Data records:
┄┄┄┄┄┄┄┄┄┄
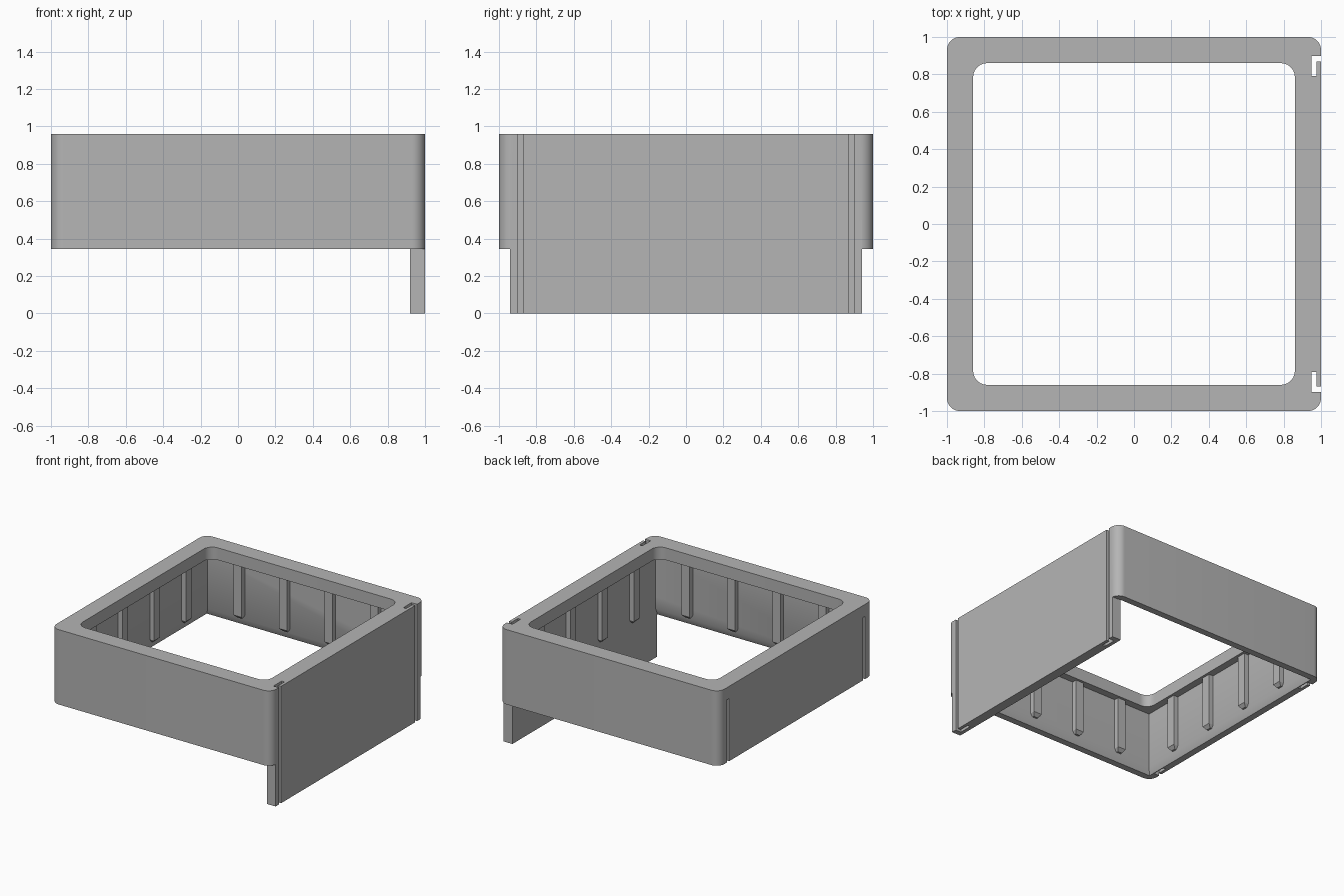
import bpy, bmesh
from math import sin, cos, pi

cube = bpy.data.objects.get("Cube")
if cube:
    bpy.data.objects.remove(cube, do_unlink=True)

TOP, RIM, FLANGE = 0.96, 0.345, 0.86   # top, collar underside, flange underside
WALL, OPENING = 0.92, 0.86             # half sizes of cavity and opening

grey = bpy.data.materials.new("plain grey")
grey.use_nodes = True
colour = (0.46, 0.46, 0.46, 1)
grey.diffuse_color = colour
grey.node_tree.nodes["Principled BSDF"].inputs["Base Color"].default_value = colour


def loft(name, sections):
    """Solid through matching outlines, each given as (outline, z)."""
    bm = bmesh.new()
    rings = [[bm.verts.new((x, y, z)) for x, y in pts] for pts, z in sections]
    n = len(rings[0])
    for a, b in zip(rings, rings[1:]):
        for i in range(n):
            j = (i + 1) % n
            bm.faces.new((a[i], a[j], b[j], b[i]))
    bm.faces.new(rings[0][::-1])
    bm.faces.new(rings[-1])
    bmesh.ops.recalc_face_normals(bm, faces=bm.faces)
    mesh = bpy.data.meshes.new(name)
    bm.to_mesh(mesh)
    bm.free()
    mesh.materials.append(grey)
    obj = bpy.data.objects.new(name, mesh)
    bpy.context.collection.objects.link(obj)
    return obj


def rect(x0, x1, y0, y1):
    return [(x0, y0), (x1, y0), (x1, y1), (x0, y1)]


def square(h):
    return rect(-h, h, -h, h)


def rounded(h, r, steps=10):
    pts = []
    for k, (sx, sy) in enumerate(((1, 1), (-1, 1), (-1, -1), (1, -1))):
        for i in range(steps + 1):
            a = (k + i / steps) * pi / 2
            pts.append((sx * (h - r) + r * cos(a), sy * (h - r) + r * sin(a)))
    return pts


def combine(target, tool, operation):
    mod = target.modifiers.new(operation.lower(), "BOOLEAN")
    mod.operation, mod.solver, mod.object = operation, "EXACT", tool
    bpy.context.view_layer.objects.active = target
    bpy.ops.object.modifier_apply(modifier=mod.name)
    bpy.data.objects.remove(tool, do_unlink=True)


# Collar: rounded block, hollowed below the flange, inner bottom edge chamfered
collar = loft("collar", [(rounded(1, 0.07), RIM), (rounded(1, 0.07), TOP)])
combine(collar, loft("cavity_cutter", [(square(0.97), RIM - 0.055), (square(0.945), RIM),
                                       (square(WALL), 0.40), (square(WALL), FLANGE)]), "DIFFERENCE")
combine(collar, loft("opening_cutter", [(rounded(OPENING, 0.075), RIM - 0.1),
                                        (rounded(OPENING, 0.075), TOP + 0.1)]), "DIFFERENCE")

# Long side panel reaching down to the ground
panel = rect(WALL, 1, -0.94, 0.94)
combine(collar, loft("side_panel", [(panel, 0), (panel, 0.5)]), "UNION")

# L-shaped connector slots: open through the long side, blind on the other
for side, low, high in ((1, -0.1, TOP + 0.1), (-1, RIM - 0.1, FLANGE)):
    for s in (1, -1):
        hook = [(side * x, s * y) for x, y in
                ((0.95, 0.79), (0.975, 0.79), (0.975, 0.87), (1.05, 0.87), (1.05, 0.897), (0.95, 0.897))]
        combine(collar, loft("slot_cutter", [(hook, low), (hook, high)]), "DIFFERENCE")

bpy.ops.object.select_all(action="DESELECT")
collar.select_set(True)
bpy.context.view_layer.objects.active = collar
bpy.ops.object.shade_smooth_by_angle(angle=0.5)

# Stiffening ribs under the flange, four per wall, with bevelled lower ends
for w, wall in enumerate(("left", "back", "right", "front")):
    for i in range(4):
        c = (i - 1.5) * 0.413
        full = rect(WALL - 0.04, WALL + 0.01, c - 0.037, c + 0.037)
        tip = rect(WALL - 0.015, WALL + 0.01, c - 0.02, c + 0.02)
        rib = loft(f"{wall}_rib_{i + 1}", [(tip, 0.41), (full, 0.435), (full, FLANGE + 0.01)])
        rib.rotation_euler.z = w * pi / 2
┄┄┄┄┄┄┄┄┄┄
TASK: Each record above is to be copied out exactly; its pictures are not.

WRITTEN RESPONSE:
import bpy, bmesh
from math import sin, cos, pi

cube = bpy.data.objects.get("Cube")
if cube:
    bpy.data.objects.remove(cube, do_unlink=True)

TOP, RIM, FLANGE = 0.96, 0.345, 0.86   # top, collar underside, flange underside
WALL, OPENING = 0.92, 0.86             # half sizes of cavity and opening

grey = bpy.data.materials.new("plain grey")
grey.use_nodes = True
colour = (0.46, 0.46, 0.46, 1)
grey.diffuse_color = colour
grey.node_tree.nodes["Principled BSDF"].inputs["Base Color"].default_value = colour


def loft(name, sections):
    """Solid through matching outlines, each given as (outline, z)."""
    bm = bmesh.new()
    rings = [[bm.verts.new((x, y, z)) for x, y in pts] for pts, z in sections]
    n = len(rings[0])
    for a, b in zip(rings, rings[1:]):
        for i in range(n):
            j = (i + 1) % n
            bm.faces.new((a[i], a[j], b[j], b[i]))
    bm.faces.new(rings[0][::-1])
    bm.faces.new(rings[-1])
    bmesh.ops.recalc_face_normals(bm, faces=bm.faces)
    mesh = bpy.data.meshes.new(name)
    bm.to_mesh(mesh)
    bm.free()
    mesh.materials.append(grey)
    obj = bpy.data.objects.new(name, mesh)
    bpy.context.collection.objects.link(obj)
    return obj


def rect(x0, x1, y0, y1):
    return [(x0, y0), (x1, y0), (x1, y1), (x0, y1)]


def square(h):
    return rect(-h, h, -h, h)


def rounded(h, r, steps=10):
    pts = []
    for k, (sx, sy) in enumerate(((1, 1), (-1, 1), (-1, -1), (1, -1))):
        for i in range(steps + 1):
            a = (k + i / steps) * pi / 2
            pts.append((sx * (h - r) + r * cos(a), sy * (h - r) + r * sin(a)))
    return pts


def combine(target, tool, operation):
    mod = target.modifiers.new(operation.lower(), "BOOLEAN")
    mod.operation, mod.solver, mod.object = operation, "EXACT", tool
    bpy.context.view_layer.objects.active = target
    bpy.ops.object.modifier_apply(modifier=mod.name)
    bpy.data.objects.remove(tool, do_unlink=True)


# Collar: rounded block, hollowed below the flange, inner bottom edge chamfered
collar = loft("collar", [(rounded(1, 0.07), RIM), (rounded(1, 0.07), TOP)])
combine(collar, loft("cavity_cutter", [(square(0.97), RIM - 0.055), (square(0.945), RIM),
                                       (square(WALL), 0.40), (square(WALL), FLANGE)]), "DIFFERENCE")
combine(collar, loft("opening_cutter", [(rounded(OPENING, 0.075), RIM - 0.1),
                                        (rounded(OPENING, 0.075), TOP + 0.1)]), "DIFFERENCE")

# Long side panel reaching down to the ground
panel = rect(WALL, 1, -0.94, 0.94)
combine(collar, loft("side_panel", [(panel, 0), (panel, 0.5)]), "UNION")

# L-shaped connector slots: open through the long side, blind on the other
for side, low, high in ((1, -0.1, TOP + 0.1), (-1, RIM - 0.1, FLANGE)):
    for s in (1, -1):
        hook = [(side * x, s * y) for x, y in
                ((0.95, 0.79), (0.975, 0.79), (0.975, 0.87), (1.05, 0.87), (1.05, 0.897), (0.95, 0.897))]
        combine(collar, loft("slot_cutter", [(hook, low), (hook, high)]), "DIFFERENCE")

bpy.ops.object.select_all(action="DESELECT")
collar.select_set(True)
bpy.context.view_layer.objects.active = collar
bpy.ops.object.shade_smooth_by_angle(angle=0.5)

# Stiffening ribs under the flange, four per wall, with bevelled lower ends
for w, wall in enumerate(("left", "back", "right", "front")):
    for i in range(4):
        c = (i - 1.5) * 0.413
        full = rect(WALL - 0.04, WALL + 0.01, c - 0.037, c + 0.037)
        tip = rect(WALL - 0.015, WALL + 0.01, c - 0.02, c + 0.02)
        rib = loft(f"{wall}_rib_{i + 1}", [(tip, 0.41), (full, 0.435), (full, FLANGE + 0.01)])
        rib.rotation_euler.z = w * pi / 2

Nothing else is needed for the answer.